*** EXTRACTED ENTRIES ***

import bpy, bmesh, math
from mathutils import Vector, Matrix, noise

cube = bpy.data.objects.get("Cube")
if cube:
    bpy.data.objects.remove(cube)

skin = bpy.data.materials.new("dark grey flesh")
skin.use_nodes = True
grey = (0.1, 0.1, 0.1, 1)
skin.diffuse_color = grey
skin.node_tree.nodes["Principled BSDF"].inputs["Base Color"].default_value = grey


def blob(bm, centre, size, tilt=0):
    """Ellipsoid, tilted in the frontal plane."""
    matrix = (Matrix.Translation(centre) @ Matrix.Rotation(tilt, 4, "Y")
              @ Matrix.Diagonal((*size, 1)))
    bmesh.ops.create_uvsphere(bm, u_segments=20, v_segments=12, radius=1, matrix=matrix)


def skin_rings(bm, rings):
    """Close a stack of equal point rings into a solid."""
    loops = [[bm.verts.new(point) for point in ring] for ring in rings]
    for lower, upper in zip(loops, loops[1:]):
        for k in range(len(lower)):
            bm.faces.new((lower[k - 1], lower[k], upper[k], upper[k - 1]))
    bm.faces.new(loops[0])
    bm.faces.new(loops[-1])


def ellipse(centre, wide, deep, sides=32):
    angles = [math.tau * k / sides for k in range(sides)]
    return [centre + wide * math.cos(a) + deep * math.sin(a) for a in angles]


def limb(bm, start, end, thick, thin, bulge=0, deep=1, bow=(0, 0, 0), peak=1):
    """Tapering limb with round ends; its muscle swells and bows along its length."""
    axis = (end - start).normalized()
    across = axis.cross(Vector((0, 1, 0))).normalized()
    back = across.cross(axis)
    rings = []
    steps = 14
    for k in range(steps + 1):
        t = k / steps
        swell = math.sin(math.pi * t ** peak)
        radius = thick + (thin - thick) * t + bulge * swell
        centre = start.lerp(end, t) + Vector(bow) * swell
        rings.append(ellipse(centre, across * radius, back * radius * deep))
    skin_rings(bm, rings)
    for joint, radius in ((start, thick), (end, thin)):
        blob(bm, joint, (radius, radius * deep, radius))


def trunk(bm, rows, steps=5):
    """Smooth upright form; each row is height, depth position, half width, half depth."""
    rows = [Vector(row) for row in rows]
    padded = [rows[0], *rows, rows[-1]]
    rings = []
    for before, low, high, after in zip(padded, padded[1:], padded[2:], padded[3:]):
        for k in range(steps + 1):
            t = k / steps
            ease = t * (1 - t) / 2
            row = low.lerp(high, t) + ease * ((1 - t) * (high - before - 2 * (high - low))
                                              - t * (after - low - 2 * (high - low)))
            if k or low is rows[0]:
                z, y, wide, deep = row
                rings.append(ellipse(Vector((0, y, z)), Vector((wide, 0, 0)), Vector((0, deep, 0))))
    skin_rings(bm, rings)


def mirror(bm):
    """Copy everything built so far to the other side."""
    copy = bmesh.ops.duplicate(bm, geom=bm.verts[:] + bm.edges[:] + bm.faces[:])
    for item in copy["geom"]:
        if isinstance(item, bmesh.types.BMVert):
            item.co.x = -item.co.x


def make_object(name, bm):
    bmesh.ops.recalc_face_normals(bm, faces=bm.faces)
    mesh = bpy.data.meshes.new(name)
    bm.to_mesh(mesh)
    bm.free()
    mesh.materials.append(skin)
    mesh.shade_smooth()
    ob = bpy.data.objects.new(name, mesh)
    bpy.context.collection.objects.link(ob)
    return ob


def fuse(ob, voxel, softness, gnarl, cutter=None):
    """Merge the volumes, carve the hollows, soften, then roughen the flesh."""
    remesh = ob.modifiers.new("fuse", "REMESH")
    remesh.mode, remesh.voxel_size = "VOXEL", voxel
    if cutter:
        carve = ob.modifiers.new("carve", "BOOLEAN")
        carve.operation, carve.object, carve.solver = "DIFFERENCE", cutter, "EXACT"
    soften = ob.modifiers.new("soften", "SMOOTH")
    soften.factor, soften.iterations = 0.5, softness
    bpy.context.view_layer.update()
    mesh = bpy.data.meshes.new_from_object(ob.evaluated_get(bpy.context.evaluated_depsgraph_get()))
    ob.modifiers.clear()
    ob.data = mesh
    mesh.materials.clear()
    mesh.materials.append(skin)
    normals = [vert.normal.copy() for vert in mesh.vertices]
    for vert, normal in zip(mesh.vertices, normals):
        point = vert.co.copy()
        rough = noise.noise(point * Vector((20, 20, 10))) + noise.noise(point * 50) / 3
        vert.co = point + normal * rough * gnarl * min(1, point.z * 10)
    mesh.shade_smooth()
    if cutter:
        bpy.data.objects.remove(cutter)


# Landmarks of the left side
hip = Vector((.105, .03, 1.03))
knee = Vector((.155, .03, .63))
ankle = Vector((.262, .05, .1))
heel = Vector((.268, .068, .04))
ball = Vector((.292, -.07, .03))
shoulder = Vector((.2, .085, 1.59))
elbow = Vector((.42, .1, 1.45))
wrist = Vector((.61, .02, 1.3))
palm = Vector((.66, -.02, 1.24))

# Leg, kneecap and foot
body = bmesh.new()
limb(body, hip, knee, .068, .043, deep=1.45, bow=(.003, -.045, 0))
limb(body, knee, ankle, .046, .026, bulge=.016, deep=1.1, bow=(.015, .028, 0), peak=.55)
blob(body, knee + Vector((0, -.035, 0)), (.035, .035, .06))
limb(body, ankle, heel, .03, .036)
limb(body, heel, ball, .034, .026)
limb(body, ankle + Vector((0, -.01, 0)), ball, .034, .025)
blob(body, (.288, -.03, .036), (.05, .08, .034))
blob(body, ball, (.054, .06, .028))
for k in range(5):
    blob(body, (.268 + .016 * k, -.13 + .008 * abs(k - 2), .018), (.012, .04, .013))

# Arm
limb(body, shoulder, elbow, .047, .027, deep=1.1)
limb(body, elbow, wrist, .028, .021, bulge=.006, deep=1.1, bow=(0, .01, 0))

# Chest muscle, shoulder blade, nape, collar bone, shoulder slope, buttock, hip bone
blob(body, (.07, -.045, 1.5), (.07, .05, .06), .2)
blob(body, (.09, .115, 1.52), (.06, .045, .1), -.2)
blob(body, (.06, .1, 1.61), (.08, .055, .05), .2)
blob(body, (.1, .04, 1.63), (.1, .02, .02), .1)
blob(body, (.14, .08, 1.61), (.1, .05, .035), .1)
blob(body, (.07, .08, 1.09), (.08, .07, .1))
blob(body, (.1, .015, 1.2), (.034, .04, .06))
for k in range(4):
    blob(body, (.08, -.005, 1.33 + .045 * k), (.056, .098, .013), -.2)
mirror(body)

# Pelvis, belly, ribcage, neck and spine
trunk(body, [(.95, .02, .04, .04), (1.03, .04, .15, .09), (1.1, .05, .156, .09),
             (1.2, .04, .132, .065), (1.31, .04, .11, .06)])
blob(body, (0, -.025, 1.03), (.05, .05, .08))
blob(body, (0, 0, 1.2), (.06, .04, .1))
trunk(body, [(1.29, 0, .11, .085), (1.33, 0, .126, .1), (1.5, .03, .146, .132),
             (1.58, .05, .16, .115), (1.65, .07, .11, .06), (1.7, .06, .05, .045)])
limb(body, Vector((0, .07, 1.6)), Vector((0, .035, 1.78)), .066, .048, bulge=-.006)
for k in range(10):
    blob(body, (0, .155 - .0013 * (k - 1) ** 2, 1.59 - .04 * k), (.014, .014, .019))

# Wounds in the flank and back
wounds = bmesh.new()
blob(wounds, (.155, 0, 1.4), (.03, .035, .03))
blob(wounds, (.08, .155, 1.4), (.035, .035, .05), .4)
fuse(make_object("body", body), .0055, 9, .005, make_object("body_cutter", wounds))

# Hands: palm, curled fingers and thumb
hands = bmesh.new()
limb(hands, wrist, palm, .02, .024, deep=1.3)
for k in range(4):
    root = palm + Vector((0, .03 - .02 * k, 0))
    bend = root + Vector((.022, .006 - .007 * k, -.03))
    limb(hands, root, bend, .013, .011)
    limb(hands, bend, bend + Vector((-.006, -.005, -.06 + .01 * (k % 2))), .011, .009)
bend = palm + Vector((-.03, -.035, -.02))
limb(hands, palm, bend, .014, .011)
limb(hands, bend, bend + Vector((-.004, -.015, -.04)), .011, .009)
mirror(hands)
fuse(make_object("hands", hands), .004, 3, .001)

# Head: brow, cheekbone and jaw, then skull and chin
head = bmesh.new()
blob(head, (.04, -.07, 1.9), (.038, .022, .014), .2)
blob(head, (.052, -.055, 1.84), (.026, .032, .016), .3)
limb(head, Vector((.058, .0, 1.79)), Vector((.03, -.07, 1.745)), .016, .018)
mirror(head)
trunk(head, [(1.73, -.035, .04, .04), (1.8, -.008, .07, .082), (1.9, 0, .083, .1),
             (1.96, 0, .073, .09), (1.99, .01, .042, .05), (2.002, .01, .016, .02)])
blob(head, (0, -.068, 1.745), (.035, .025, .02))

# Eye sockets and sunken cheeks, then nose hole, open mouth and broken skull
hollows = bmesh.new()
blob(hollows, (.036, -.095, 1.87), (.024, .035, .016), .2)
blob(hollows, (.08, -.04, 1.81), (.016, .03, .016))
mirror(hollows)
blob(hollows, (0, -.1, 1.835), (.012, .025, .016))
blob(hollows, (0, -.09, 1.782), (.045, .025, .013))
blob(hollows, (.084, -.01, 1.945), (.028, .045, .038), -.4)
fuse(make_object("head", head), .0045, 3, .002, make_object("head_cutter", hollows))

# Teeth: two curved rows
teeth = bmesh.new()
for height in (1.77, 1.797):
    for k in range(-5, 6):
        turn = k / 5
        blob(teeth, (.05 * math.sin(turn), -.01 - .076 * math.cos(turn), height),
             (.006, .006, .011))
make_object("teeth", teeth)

*** End of EXTRACTED ENTRIES ***

**WHAT THIS TASK INVOLVES**
All lines above from the line with "bow=(.015, .028, 0), peak=.55)" through the line with "blob(body, (.07, .08, 1.09), (.08, .07, .1))", both included, are to be set down exactly, with nothing else.

**RESULT**
limb(body, knee, ankle, .046, .026, bulge=.016, deep=1.1, bow=(.015, .028, 0), peak=.55)
blob(body, knee + Vector((0, -.035, 0)), (.035, .035, .06))
limb(body, ankle, heel, .03, .036)
limb(body, heel, ball, .034, .026)
limb(body, ankle + Vector((0, -.01, 0)), ball, .034, .025)
blob(body, (.288, -.03, .036), (.05, .08, .034))
blob(body, ball, (.054, .06, .028))
for k in range(5):
    blob(body, (.268 + .016 * k, -.13 + .008 * abs(k - 2), .018), (.012, .04, .013))

# Arm
limb(body, shoulder, elbow, .047, .027, deep=1.1)
limb(body, elbow, wrist, .028, .021, bulge=.006, deep=1.1, bow=(0, .01, 0))

# Chest muscle, shoulder blade, nape, collar bone, shoulder slope, buttock, hip bone
blob(body, (.07, -.045, 1.5), (.07, .05, .06), .2)
blob(body, (.09, .115, 1.52), (.06, .045, .1), -.2)
blob(body, (.06, .1, 1.61), (.08, .055, .05), .2)
blob(body, (.1, .04, 1.63), (.1, .02, .02), .1)
blob(body, (.14, .08, 1.61), (.1, .05, .035), .1)
blob(body, (.07, .08, 1.09), (.08, .07, .1))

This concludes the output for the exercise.